Life with a Bad Case of Nerves
by Kat Kinsman
I thought reading about anxiety symptoms in the fictional story A Quiet Kind of Thunder (panic attacks, selective mutism) was bad enough, but in this book- a true account- the anxiety is truly debilitating. Author Kinsman describes feeling jittery, worried and out-of-sorts since early childhood- her behavior often earning her taunts from other children, later on making it hard to find or keep a job, travel, make appointments on the telephone, get in a car and drive somewhere, or even just leave the house. The physical manifestations painful, annoying and interrupting her life, the mental unending ragged self-criticism and fearful thoughts wore her down. She describes going through a series of unhelpful and judgmental (or at least perceived to be so) doctors, mentions quite a few different medications, and relates a period of self-induced (and yes very gradual) withdrawl from one particular psychotic med which sounded like a horrific experience. The part about her stint working in a dungeon as a dominatrix took me by surprise (thankfully not too much detail) but I was even more surprised at my reluctant respect for what she did there: giving other people the pain they somehow needed to feel. She tells about a series of relationships that ended badly, and then the sudden wonder of finding a good one- and her life got so much better after that. Not completely well, never healed, always with this illness to live with- but more manageable when she felt loved. Though she questioned and doubted that for a long time. And then she got a better job, in spite of her fears at being inadequate, and then she decided to just tell everyone: I suffer from anxiety: I have a mental illness. To share and get out of the box of silence. I personally don\’t know what it\’s really like to live with debilitating anxiety, but I appreciate that Kinsman could share her story, and she relates the overwhelming response she received from other people who had felt the same fears, and thought they were alone.
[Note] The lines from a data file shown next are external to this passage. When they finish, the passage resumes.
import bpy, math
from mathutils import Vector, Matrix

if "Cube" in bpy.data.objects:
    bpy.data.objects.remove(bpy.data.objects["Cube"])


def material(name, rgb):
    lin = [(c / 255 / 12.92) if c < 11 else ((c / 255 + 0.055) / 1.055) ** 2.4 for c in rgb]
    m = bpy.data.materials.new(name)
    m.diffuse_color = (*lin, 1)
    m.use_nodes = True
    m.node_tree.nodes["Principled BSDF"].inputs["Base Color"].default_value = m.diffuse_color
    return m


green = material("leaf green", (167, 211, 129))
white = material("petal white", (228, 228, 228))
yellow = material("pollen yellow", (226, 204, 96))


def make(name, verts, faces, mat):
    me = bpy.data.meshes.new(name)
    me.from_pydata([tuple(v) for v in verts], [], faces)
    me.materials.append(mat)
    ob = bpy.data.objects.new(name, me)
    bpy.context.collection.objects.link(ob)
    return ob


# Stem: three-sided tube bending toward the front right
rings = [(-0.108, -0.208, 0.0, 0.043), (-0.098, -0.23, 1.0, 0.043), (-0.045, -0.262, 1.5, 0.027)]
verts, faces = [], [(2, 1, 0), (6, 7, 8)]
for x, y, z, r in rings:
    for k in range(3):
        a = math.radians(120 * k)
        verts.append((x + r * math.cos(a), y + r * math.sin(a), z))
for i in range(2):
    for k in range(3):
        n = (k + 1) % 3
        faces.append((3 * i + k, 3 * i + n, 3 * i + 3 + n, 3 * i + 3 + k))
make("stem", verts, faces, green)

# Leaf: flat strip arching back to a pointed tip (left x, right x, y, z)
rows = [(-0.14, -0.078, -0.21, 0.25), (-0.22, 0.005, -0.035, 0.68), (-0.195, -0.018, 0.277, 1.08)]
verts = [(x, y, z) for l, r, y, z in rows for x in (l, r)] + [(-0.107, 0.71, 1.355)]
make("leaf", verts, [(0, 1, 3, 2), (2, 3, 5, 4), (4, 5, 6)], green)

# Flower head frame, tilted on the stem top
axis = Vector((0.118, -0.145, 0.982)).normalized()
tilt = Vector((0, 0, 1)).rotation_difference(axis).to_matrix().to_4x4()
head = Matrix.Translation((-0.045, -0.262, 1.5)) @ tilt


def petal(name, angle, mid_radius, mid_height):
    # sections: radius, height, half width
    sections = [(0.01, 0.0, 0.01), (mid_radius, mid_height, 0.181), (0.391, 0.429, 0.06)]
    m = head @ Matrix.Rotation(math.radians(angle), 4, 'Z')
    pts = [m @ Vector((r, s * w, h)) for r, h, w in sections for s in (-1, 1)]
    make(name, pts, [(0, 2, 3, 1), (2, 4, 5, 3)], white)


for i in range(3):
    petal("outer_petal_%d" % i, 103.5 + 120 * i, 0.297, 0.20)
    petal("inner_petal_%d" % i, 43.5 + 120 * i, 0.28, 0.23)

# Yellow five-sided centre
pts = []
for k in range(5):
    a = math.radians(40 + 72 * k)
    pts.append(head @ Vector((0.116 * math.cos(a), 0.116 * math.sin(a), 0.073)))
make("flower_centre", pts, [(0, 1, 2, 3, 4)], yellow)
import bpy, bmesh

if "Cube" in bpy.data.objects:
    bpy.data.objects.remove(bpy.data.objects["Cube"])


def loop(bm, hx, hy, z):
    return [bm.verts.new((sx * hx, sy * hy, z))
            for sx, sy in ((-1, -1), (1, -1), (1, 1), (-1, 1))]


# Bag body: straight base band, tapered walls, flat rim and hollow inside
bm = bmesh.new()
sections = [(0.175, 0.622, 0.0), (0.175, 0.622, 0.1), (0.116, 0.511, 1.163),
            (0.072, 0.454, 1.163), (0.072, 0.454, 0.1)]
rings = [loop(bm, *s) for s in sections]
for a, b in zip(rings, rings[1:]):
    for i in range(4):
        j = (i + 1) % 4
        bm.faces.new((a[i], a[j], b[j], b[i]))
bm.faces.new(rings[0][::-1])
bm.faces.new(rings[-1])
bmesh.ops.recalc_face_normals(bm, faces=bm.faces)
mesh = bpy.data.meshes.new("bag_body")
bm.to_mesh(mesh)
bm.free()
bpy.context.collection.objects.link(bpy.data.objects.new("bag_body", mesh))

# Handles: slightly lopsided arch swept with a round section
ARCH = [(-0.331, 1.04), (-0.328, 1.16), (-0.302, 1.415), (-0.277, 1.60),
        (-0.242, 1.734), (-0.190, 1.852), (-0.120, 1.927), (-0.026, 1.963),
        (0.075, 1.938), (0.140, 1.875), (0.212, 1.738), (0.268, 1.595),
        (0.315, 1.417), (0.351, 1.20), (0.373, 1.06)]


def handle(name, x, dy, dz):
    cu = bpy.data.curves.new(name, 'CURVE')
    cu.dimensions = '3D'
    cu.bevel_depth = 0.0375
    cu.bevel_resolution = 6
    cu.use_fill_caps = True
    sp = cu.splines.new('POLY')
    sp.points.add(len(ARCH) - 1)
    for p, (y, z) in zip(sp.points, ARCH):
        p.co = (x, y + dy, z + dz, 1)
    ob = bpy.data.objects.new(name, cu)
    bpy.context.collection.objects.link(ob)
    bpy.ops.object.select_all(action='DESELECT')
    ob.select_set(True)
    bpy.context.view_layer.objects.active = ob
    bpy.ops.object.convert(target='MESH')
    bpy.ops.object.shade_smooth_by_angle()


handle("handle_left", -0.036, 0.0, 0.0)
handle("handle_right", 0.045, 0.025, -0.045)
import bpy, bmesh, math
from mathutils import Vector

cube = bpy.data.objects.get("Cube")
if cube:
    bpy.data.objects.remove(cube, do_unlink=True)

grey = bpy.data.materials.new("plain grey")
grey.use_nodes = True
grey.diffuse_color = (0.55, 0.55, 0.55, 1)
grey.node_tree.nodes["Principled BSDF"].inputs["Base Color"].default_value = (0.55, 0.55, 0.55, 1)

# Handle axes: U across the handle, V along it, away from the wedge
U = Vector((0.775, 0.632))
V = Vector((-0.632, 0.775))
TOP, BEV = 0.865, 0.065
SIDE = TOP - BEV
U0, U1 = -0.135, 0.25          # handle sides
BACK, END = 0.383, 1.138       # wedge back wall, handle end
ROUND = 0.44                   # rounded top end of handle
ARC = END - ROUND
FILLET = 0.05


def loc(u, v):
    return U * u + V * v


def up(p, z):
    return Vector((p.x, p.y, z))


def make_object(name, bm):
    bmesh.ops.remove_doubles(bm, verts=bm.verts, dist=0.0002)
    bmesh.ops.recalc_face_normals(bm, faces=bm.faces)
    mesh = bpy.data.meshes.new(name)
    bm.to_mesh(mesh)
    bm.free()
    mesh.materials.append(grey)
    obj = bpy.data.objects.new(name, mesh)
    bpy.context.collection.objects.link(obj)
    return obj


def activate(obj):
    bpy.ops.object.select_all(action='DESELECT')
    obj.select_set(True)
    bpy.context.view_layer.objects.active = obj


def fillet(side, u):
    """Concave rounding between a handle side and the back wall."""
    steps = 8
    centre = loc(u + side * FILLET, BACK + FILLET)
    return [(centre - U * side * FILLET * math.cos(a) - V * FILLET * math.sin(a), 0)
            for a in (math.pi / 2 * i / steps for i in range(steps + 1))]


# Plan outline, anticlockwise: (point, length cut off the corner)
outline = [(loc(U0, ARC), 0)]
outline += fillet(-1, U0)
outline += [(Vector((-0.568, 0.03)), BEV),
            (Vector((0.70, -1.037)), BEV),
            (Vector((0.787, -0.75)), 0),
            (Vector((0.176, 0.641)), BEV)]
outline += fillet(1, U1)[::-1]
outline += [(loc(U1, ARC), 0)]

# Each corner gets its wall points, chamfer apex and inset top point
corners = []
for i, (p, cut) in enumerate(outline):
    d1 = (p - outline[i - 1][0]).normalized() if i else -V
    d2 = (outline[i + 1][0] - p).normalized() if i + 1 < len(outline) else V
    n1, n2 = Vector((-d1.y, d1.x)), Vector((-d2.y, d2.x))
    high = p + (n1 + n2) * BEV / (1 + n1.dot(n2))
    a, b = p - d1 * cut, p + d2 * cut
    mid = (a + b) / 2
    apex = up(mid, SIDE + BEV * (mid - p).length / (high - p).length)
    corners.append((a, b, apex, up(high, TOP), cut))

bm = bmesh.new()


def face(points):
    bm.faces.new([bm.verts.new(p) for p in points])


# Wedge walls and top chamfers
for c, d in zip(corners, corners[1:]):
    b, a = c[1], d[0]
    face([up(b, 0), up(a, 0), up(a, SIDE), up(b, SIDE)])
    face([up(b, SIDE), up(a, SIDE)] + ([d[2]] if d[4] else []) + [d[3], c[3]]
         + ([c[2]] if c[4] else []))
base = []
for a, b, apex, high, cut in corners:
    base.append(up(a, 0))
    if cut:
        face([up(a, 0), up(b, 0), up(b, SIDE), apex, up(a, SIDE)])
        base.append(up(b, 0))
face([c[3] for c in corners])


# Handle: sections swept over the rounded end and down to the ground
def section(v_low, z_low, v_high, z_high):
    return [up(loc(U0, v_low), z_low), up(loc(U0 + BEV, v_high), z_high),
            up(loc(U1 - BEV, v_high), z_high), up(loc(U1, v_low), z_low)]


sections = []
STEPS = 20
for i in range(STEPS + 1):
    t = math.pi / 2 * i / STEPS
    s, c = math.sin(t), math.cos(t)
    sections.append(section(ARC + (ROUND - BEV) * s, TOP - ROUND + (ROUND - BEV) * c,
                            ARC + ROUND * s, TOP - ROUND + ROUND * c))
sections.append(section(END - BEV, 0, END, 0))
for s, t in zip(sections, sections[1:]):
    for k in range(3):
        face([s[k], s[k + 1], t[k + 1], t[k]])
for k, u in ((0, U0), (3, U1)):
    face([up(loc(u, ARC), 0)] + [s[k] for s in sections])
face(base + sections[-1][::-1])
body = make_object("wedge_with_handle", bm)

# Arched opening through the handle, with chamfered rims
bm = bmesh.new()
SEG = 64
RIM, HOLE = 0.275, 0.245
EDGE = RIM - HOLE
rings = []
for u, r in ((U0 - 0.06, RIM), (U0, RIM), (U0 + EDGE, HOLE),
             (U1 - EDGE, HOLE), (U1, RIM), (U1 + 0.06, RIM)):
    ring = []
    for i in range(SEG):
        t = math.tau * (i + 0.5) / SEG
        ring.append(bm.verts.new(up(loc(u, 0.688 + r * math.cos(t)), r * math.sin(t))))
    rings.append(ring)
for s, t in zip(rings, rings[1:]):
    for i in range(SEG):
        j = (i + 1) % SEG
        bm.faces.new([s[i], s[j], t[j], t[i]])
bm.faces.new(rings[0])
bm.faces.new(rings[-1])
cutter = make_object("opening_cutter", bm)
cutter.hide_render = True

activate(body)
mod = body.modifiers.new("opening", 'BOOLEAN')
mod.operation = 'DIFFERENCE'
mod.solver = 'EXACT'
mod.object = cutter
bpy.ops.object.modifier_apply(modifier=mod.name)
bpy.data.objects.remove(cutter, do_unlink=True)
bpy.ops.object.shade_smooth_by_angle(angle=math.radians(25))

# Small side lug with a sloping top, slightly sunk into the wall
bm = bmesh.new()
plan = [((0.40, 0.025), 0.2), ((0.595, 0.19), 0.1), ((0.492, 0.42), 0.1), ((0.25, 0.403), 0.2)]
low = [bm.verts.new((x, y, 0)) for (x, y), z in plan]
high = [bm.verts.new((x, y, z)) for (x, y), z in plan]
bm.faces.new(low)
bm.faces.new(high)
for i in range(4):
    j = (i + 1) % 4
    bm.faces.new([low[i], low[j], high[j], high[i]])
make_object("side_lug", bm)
It\’s not exactly linear in fashion, but for once that didn\’t bother me in a book. Some parts are from her childhood, others more present in time. It seems that sections describing particular fears intersperse with chapters about life events more or less chronological in order, but it still skips around a lot and I just took things as they came. It\’s not all dark- there\’s quite a lot of humor and overall I did like reading this one.
Borrowed from the public library.
Rating: 3/5 221 pages, 2016